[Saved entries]
┄┄┄┄┄┄
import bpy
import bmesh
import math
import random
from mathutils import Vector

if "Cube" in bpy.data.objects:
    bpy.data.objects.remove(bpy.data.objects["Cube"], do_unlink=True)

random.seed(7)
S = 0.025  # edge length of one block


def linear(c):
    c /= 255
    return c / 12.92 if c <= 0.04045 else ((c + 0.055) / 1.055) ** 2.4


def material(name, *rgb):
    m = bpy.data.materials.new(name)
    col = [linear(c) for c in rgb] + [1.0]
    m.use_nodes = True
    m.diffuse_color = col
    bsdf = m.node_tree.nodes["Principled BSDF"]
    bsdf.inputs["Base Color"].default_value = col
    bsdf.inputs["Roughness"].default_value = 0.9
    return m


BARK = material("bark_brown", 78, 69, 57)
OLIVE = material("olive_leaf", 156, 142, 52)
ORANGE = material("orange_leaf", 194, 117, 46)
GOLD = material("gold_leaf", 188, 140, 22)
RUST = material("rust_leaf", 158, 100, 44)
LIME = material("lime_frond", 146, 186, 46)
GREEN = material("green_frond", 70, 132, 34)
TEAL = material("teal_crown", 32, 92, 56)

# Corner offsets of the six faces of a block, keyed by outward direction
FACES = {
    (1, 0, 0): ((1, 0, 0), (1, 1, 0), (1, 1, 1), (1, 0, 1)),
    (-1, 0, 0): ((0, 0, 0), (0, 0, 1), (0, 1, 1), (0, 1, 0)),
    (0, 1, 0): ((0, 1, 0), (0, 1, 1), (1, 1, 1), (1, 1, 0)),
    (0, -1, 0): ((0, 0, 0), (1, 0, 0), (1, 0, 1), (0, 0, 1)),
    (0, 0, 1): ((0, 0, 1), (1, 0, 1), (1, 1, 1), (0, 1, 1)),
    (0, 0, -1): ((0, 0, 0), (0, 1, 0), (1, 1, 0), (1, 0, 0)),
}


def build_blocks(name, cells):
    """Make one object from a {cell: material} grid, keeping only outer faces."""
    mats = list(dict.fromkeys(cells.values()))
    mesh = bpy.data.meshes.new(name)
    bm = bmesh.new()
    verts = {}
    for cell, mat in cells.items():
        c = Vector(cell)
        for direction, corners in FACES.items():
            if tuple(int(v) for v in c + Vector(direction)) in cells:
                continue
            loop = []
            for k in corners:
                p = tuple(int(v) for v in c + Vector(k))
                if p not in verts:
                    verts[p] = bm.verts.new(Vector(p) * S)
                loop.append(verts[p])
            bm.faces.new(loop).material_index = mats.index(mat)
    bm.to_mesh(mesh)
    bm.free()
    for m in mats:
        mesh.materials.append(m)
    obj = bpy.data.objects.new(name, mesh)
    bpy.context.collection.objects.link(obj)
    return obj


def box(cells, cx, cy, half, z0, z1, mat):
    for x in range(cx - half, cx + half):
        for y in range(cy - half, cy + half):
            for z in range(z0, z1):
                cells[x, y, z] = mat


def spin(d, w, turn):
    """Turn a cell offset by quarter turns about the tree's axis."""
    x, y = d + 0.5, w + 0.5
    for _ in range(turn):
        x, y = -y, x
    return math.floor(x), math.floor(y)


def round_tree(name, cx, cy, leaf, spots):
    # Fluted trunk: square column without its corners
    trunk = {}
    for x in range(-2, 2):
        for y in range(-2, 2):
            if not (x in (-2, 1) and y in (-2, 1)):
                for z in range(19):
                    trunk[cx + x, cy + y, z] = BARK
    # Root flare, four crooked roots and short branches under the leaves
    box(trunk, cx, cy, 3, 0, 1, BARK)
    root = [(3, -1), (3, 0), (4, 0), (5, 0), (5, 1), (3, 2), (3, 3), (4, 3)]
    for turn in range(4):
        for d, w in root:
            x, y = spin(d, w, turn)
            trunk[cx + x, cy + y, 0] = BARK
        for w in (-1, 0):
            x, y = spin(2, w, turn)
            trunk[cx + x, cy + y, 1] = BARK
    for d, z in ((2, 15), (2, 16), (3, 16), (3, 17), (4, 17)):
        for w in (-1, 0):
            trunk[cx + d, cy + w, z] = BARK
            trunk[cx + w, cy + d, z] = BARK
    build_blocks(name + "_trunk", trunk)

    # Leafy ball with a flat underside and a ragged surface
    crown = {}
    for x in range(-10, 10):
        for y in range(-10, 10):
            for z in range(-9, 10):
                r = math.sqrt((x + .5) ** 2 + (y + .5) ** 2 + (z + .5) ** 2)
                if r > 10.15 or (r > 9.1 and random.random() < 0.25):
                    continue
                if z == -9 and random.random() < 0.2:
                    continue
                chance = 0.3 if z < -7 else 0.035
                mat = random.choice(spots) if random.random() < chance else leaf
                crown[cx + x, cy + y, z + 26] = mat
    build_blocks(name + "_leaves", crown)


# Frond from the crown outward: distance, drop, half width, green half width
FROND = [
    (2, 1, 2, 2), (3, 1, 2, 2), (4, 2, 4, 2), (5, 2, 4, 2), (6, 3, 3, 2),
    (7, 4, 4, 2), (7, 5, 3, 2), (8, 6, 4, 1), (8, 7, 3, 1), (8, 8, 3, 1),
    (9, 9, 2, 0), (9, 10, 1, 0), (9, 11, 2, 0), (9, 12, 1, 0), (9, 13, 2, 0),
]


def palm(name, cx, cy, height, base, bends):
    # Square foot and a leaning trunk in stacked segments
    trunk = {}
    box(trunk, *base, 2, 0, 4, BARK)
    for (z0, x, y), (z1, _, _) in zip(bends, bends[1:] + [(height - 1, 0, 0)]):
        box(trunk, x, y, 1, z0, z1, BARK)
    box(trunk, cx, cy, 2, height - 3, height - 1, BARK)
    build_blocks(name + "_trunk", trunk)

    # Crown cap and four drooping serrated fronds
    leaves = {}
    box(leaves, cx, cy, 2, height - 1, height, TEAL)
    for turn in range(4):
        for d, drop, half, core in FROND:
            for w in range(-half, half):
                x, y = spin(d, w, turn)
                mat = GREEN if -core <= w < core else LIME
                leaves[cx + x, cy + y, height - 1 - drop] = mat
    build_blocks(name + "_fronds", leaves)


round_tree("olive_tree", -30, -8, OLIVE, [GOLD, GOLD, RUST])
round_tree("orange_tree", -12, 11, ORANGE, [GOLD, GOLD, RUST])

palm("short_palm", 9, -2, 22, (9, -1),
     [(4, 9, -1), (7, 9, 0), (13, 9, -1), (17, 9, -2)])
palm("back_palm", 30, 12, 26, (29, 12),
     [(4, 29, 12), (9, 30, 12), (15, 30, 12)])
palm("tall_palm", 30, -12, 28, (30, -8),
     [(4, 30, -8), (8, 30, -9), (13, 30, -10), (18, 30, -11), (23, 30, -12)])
┄┄┄┄┄┄
■ PROBLEM TO WORK ON ■
Every entry above should be returned exactly as written.

■ SOLUTION TO THIS PROBLEM ■
import bpy
import bmesh
import math
import random
from mathutils import Vector

if "Cube" in bpy.data.objects:
    bpy.data.objects.remove(bpy.data.objects["Cube"], do_unlink=True)

random.seed(7)
S = 0.025  # edge length of one block


def linear(c):
    c /= 255
    return c / 12.92 if c <= 0.04045 else ((c + 0.055) / 1.055) ** 2.4


def material(name, *rgb):
    m = bpy.data.materials.new(name)
    col = [linear(c) for c in rgb] + [1.0]
    m.use_nodes = True
    m.diffuse_color = col
    bsdf = m.node_tree.nodes["Principled BSDF"]
    bsdf.inputs["Base Color"].default_value = col
    bsdf.inputs["Roughness"].default_value = 0.9
    return m


BARK = material("bark_brown", 78, 69, 57)
OLIVE = material("olive_leaf", 156, 142, 52)
ORANGE = material("orange_leaf", 194, 117, 46)
GOLD = material("gold_leaf", 188, 140, 22)
RUST = material("rust_leaf", 158, 100, 44)
LIME = material("lime_frond", 146, 186, 46)
GREEN = material("green_frond", 70, 132, 34)
TEAL = material("teal_crown", 32, 92, 56)

# Corner offsets of the six faces of a block, keyed by outward direction
FACES = {
    (1, 0, 0): ((1, 0, 0), (1, 1, 0), (1, 1, 1), (1, 0, 1)),
    (-1, 0, 0): ((0, 0, 0), (0, 0, 1), (0, 1, 1), (0, 1, 0)),
    (0, 1, 0): ((0, 1, 0), (0, 1, 1), (1, 1, 1), (1, 1, 0)),
    (0, -1, 0): ((0, 0, 0), (1, 0, 0), (1, 0, 1), (0, 0, 1)),
    (0, 0, 1): ((0, 0, 1), (1, 0, 1), (1, 1, 1), (0, 1, 1)),
    (0, 0, -1): ((0, 0, 0), (0, 1, 0), (1, 1, 0), (1, 0, 0)),
}


def build_blocks(name, cells):
    """Make one object from a {cell: material} grid, keeping only outer faces."""
    mats = list(dict.fromkeys(cells.values()))
    mesh = bpy.data.meshes.new(name)
    bm = bmesh.new()
    verts = {}
    for cell, mat in cells.items():
        c = Vector(cell)
        for direction, corners in FACES.items():
            if tuple(int(v) for v in c + Vector(direction)) in cells:
                continue
            loop = []
            for k in corners:
                p = tuple(int(v) for v in c + Vector(k))
                if p not in verts:
                    verts[p] = bm.verts.new(Vector(p) * S)
                loop.append(verts[p])
            bm.faces.new(loop).material_index = mats.index(mat)
    bm.to_mesh(mesh)
    bm.free()
    for m in mats:
        mesh.materials.append(m)
    obj = bpy.data.objects.new(name, mesh)
    bpy.context.collection.objects.link(obj)
    return obj


def box(cells, cx, cy, half, z0, z1, mat):
    for x in range(cx - half, cx + half):
        for y in range(cy - half, cy + half):
            for z in range(z0, z1):
                cells[x, y, z] = mat


def spin(d, w, turn):
    """Turn a cell offset by quarter turns about the tree's axis."""
    x, y = d + 0.5, w + 0.5
    for _ in range(turn):
        x, y = -y, x
    return math.floor(x), math.floor(y)


def round_tree(name, cx, cy, leaf, spots):
    # Fluted trunk: square column without its corners
    trunk = {}
    for x in range(-2, 2):
        for y in range(-2, 2):
            if not (x in (-2, 1) and y in (-2, 1)):
                for z in range(19):
                    trunk[cx + x, cy + y, z] = BARK
    # Root flare, four crooked roots and short branches under the leaves
    box(trunk, cx, cy, 3, 0, 1, BARK)
    root = [(3, -1), (3, 0), (4, 0), (5, 0), (5, 1), (3, 2), (3, 3), (4, 3)]
    for turn in range(4):
        for d, w in root:
            x, y = spin(d, w, turn)
            trunk[cx + x, cy + y, 0] = BARK
        for w in (-1, 0):
            x, y = spin(2, w, turn)
            trunk[cx + x, cy + y, 1] = BARK
    for d, z in ((2, 15), (2, 16), (3, 16), (3, 17), (4, 17)):
        for w in (-1, 0):
            trunk[cx + d, cy + w, z] = BARK
            trunk[cx + w, cy + d, z] = BARK
    build_blocks(name + "_trunk", trunk)

    # Leafy ball with a flat underside and a ragged surface
    crown = {}
    for x in range(-10, 10):
        for y in range(-10, 10):
            for z in range(-9, 10):
                r = math.sqrt((x + .5) ** 2 + (y + .5) ** 2 + (z + .5) ** 2)
                if r > 10.15 or (r > 9.1 and random.random() < 0.25):
                    continue
                if z == -9 and random.random() < 0.2:
                    continue
                chance = 0.3 if z < -7 else 0.035
                mat = random.choice(spots) if random.random() < chance else leaf
                crown[cx + x, cy + y, z + 26] = mat
    build_blocks(name + "_leaves", crown)


# Frond from the crown outward: distance, drop, half width, green half width
FROND = [
    (2, 1, 2, 2), (3, 1, 2, 2), (4, 2, 4, 2), (5, 2, 4, 2), (6, 3, 3, 2),
    (7, 4, 4, 2), (7, 5, 3, 2), (8, 6, 4, 1), (8, 7, 3, 1), (8, 8, 3, 1),
    (9, 9, 2, 0), (9, 10, 1, 0), (9, 11, 2, 0), (9, 12, 1, 0), (9, 13, 2, 0),
]


def palm(name, cx, cy, height, base, bends):
    # Square foot and a leaning trunk in stacked segments
    trunk = {}
    box(trunk, *base, 2, 0, 4, BARK)
    for (z0, x, y), (z1, _, _) in zip(bends, bends[1:] + [(height - 1, 0, 0)]):
        box(trunk, x, y, 1, z0, z1, BARK)
    box(trunk, cx, cy, 2, height - 3, height - 1, BARK)
    build_blocks(name + "_trunk", trunk)

    # Crown cap and four drooping serrated fronds
    leaves = {}
    box(leaves, cx, cy, 2, height - 1, height, TEAL)
    for turn in range(4):
        for d, drop, half, core in FROND:
            for w in range(-half, half):
                x, y = spin(d, w, turn)
                mat = GREEN if -core <= w < core else LIME
                leaves[cx + x, cy + y, height - 1 - drop] = mat
    build_blocks(name + "_fronds", leaves)


round_tree("olive_tree", -30, -8, OLIVE, [GOLD, GOLD, RUST])
round_tree("orange_tree", -12, 11, ORANGE, [GOLD, GOLD, RUST])

palm("short_palm", 9, -2, 22, (9, -1),
     [(4, 9, -1), (7, 9, 0), (13, 9, -1), (17, 9, -2)])
palm("back_palm", 30, 12, 26, (29, 12),
     [(4, 29, 12), (9, 30, 12), (15, 30, 12)])
palm("tall_palm", 30, -12, 28, (30, -8),
     [(4, 30, -8), (8, 30, -9), (13, 30, -10), (18, 30, -11), (23, 30, -12)])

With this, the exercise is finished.